  • Arts intervention: Provide opportunities for self-expression, creativity, social interaction, sensory exploration, and emotional regulation
  • Nutrition services: Address sensory sensitivities related to food and nutritional deficiencies that may impact physical and cognitive health

Coping and resources for parents

Parents of children with ASD also require support; they experience more stress than parents of neurotypical children.10 Parents can find support through family therapy or online or in-person support groups. Additionally, teachers can be valuable resources offering insights, guidance, and support. By fostering open communication and collaboration between home and school environments, you can work with parents to create a supportive and inclusive educational experience for students with ASD.

Finally, organizations that specialize in ASD also provide advice and resources for students, families, and educators.

Top organizations include:

  • Autism Speaks
  • Autism Society
  • Autism Research Institute (ARI)
  • Council for Exceptional Children (CEC)
  • National Autism Association (NAA)
  • Organization for Autism Research (OAR)

Elevate your career and impact with KU's online special education master’s programs

Ready to master cutting-edge teaching methods for diverse learners? Enhance your career and make a lasting impact on your students with a top-ranked online special education master's degree in ASD* from the University of Kansas. KU’s School of Education and Human Sciences is a national pioneer—and leader—in ASD education for today’s educators and offers three practicum electives to help online master’s students become effective classroom leaders.

Admissions outreach advisors are here to answer your questions. Schedule a call today and start building master’s-level expertise in the ASD specialization you want to excel in most.

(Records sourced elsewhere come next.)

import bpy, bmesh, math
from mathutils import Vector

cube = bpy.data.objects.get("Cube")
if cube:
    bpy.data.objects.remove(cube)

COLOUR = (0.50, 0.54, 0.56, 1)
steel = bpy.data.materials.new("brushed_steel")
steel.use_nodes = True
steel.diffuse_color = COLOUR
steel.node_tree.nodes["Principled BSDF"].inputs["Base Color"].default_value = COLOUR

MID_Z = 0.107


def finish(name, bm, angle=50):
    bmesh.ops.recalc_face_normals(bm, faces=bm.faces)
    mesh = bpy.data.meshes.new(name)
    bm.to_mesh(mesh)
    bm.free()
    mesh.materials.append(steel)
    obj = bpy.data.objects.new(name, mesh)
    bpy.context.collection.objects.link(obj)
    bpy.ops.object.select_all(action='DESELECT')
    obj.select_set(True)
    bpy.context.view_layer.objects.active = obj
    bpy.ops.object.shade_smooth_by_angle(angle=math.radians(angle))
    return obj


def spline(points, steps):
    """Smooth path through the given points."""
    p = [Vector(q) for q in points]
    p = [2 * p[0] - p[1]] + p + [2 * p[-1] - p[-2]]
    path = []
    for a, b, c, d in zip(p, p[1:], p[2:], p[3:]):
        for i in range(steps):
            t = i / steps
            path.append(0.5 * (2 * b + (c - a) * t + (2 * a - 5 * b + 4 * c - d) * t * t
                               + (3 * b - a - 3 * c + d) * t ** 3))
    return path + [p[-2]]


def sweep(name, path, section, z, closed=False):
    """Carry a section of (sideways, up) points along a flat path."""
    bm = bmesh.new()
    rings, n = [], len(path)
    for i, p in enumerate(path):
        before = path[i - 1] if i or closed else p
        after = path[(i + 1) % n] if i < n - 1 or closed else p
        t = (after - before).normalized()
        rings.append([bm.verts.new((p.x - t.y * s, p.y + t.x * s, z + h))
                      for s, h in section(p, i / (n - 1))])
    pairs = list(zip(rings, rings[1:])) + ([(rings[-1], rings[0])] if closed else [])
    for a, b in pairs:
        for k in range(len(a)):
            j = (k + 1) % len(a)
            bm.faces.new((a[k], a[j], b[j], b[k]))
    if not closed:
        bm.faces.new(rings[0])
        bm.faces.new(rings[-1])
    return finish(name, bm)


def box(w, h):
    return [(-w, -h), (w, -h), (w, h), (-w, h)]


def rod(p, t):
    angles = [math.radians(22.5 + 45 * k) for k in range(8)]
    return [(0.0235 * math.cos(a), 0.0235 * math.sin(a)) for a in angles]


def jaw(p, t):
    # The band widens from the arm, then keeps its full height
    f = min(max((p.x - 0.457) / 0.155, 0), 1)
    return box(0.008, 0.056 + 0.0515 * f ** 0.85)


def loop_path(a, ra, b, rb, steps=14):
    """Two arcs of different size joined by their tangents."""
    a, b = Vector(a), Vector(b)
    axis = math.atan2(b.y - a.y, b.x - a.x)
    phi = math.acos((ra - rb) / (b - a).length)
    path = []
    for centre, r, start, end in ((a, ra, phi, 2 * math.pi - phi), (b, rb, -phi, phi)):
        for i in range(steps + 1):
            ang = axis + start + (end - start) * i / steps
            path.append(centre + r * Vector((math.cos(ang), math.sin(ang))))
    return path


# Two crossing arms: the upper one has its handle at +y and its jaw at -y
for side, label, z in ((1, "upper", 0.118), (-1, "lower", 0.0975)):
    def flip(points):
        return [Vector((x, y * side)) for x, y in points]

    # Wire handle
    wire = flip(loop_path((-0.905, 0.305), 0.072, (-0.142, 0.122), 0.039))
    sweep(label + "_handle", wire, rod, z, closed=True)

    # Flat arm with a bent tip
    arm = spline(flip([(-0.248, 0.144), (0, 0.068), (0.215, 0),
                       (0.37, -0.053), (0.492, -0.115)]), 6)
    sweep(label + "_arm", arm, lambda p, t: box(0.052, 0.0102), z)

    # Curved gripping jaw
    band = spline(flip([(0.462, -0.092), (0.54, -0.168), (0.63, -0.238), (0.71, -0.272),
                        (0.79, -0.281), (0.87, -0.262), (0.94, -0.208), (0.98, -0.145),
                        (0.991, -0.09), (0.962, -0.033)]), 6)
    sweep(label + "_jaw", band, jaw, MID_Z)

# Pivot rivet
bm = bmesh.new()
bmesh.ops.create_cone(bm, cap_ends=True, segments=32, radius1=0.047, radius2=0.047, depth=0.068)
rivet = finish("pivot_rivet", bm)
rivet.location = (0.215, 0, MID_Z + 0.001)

*Master of Science in Education (M.S.E.) in special education with an emphasis in autism spectrum disorder (ASD)